"The gene pool of Zenith is something to be celebrated," says Boyle, pointing out the meeting room called The Dudley where a stuffed Paddington Bear sits on the table. "A fantastic commercial acumen was born out of the whole Zenith Media proposition and we are very keen to ensure that entrepreneurial attitude lives on."
But don’t be fooled that the ROI media business has come full-circle; the second coming of Zenith’s twin brands is about "contemporising what we do and making sure it is as relevant as it possibly can be".
As Boyle wraps up the meeting to continue evolving the personality and culture of the "pragmatic" and "restless" agency, he offers: "We have worked hard and had some good reward for it, but there is still lots more to do. There is always lots more to do," he repeats, thoughtfully, "and that’s what makes it interesting".
Family: Married to Caroline with two children: Caitlin, nine and Rory, six

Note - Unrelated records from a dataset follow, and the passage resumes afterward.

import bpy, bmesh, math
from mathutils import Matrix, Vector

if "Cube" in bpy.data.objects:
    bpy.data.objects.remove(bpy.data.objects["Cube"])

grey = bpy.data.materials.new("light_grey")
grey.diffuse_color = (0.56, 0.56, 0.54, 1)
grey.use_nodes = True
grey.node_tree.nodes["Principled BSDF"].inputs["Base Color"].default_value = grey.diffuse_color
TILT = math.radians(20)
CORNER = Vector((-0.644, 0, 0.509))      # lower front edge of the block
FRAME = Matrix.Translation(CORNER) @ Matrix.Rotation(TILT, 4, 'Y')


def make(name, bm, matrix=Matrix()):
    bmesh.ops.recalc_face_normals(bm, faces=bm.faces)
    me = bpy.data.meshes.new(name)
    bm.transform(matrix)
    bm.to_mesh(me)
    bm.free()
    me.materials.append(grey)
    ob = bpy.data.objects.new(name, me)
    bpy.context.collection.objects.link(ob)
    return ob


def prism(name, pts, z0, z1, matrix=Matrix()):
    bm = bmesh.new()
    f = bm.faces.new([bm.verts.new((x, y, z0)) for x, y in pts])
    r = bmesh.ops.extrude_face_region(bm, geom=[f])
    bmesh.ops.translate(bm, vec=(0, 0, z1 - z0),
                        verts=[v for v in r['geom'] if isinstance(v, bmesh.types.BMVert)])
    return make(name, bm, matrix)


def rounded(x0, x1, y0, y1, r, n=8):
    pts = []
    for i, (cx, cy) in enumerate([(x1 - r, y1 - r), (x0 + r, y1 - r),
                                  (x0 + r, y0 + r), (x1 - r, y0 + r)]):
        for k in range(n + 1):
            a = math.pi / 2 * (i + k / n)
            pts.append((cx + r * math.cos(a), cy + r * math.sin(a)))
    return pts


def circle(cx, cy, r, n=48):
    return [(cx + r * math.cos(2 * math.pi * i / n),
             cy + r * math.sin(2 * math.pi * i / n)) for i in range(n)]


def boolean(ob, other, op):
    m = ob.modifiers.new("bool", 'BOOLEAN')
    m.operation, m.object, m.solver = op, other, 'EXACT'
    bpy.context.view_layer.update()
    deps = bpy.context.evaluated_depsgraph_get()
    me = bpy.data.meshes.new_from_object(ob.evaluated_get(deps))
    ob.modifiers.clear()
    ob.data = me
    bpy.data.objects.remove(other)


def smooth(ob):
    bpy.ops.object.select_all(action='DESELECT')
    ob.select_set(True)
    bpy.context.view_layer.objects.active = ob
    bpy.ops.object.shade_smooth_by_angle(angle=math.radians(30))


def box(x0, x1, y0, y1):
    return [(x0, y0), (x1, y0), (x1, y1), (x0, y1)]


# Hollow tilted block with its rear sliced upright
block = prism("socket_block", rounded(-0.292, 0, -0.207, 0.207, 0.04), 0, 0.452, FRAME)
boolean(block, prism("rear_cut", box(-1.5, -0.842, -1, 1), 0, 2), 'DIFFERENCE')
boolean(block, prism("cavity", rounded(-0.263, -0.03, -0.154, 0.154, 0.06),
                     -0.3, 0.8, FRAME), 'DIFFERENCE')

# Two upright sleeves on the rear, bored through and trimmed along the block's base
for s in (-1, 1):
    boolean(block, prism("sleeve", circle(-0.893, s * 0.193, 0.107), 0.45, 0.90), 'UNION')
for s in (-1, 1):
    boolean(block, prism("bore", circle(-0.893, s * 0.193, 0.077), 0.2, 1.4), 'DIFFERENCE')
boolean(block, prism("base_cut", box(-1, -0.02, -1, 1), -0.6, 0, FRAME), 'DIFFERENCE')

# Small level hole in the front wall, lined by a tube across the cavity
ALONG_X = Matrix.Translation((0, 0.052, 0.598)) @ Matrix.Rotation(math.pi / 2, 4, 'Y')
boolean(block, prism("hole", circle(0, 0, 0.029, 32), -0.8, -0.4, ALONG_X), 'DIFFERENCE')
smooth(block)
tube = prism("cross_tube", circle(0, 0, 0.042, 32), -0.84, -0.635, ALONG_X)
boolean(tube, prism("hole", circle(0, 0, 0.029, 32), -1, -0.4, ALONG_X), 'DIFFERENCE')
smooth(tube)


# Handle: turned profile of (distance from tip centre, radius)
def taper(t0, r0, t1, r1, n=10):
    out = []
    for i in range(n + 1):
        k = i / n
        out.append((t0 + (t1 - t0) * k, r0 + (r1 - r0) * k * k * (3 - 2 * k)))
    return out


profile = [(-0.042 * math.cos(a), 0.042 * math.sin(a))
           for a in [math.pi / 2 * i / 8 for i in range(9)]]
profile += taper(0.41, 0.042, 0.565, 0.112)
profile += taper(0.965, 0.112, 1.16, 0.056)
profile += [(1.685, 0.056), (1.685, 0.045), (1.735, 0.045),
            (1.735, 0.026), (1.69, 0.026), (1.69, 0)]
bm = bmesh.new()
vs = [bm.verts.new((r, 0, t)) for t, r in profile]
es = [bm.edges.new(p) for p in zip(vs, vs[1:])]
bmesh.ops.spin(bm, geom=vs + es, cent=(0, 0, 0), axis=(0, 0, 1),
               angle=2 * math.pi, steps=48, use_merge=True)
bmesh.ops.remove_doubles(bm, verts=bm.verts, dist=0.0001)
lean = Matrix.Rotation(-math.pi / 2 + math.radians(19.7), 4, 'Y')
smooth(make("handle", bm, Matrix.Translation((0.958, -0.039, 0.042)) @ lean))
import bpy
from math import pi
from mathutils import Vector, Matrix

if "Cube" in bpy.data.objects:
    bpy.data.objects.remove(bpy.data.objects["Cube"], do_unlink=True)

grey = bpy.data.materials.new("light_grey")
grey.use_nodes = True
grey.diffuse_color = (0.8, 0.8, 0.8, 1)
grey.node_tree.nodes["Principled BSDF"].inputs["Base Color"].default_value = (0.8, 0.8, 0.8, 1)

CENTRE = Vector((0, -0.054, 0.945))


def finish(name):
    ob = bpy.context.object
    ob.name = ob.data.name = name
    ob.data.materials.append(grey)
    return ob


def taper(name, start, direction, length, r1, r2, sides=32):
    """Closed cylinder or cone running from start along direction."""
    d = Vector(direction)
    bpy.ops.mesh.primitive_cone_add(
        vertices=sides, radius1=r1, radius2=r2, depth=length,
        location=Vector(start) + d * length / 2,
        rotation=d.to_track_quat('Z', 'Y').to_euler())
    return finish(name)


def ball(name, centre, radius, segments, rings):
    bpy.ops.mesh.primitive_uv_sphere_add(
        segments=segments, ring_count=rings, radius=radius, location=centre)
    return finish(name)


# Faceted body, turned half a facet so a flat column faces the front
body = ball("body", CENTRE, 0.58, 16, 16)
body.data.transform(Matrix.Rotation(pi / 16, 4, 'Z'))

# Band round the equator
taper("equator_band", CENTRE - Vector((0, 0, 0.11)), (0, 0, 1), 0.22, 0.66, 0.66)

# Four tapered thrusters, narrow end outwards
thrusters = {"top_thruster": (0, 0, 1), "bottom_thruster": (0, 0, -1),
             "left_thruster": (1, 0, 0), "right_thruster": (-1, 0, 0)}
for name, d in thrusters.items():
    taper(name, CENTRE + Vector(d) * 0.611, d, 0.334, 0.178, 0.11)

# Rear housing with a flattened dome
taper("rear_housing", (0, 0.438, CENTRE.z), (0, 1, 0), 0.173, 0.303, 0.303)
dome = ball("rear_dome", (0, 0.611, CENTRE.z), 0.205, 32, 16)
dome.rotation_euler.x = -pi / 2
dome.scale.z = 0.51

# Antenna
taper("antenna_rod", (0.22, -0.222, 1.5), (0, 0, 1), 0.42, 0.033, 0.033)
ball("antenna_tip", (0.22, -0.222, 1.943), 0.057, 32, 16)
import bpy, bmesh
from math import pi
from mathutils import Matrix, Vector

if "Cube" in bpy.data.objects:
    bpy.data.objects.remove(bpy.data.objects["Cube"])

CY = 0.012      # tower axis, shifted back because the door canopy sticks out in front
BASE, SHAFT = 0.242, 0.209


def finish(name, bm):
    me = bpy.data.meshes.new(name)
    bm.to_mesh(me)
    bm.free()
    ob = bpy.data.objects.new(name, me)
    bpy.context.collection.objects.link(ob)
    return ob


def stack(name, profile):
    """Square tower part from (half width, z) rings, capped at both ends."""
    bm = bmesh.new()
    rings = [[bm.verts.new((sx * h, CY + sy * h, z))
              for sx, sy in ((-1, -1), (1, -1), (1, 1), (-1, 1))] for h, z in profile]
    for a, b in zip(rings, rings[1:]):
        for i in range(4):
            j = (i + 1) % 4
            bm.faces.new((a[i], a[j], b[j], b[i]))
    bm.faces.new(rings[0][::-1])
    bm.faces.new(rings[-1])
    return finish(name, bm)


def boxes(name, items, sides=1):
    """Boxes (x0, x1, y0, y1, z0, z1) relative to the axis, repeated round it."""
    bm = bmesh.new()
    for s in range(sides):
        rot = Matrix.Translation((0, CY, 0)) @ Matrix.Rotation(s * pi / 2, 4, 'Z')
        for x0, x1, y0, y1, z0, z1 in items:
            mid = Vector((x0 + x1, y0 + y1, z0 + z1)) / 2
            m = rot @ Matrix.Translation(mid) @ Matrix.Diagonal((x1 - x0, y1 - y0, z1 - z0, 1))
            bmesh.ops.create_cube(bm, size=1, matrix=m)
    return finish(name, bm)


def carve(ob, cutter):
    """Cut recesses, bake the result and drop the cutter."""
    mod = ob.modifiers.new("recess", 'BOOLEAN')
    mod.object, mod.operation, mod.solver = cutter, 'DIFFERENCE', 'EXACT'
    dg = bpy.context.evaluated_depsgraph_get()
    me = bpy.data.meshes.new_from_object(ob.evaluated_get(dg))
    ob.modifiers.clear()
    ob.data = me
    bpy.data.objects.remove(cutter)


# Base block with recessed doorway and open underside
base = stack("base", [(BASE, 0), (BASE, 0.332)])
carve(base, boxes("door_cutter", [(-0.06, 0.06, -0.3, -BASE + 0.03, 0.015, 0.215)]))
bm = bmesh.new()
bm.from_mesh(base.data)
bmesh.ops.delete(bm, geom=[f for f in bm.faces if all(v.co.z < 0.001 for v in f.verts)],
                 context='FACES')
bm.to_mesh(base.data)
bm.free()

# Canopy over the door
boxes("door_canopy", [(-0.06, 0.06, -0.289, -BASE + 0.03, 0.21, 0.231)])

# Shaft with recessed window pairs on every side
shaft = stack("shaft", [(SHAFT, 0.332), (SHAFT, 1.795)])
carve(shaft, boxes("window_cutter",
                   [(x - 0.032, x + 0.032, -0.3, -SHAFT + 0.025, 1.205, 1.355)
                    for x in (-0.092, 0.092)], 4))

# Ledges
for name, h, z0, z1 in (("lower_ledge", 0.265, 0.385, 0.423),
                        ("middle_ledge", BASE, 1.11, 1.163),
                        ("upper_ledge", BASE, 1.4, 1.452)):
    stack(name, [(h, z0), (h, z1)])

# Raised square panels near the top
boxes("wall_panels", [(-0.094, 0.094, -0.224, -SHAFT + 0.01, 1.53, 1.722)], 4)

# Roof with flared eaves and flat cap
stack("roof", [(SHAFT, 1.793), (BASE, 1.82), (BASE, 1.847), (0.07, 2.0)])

Lives: In Beaconsfield, Buckinghamshire
Age: 39, "but I look much older"
Hobbies: Plays golf with group chief operating officer Tim Neligan and VivaKi’s EMEA managing director Marco Bertozzi, restaurants, wine and cooking.
Outlook: Boyle shuns the overtly media lifestyle, preferring to spend his spare time socialising with a handful of close colleagues from Zenith and eating in local restaurants in Beaconsfield with his wife and children.
The timing of the restructure: "We first started thinking about the move 18 months ago, but then 2009 came along with all its attendant problems, and to embark on a massive restructure would have been rather foolish. We then revisited the idea at the start of 2010, but then the O2 and the Comparethemarket pitches came along, which required all our attention. I wanted to have the time and space to focus on the restructure properly."
The demise of Zed Media: "Zed was a hugely successful business of its day, but the trend towards market integration means its proposition has unfortunately become less relevant. We see large-scale digital and direct business aligning with traditional all the time - look at the British Gas and Aviva pitches and what Orange and O2 are doing. However, Zed leaves us a legacy of a fantastic search product, fantastic technology and some fantastic people that we can use in the new brand structure."
The pitching scene in 2010: "There has been a greater proportion of business retained by the incumbent this year. I think this is because agencies are better at retaining business, and because the number of lines of data generated by some of the online businesses adds another complexity to shifting business. Agencies invest a lot of time, effort and money in our clients’ business, and when you see accounts moving around really quickly, it devalues our investment."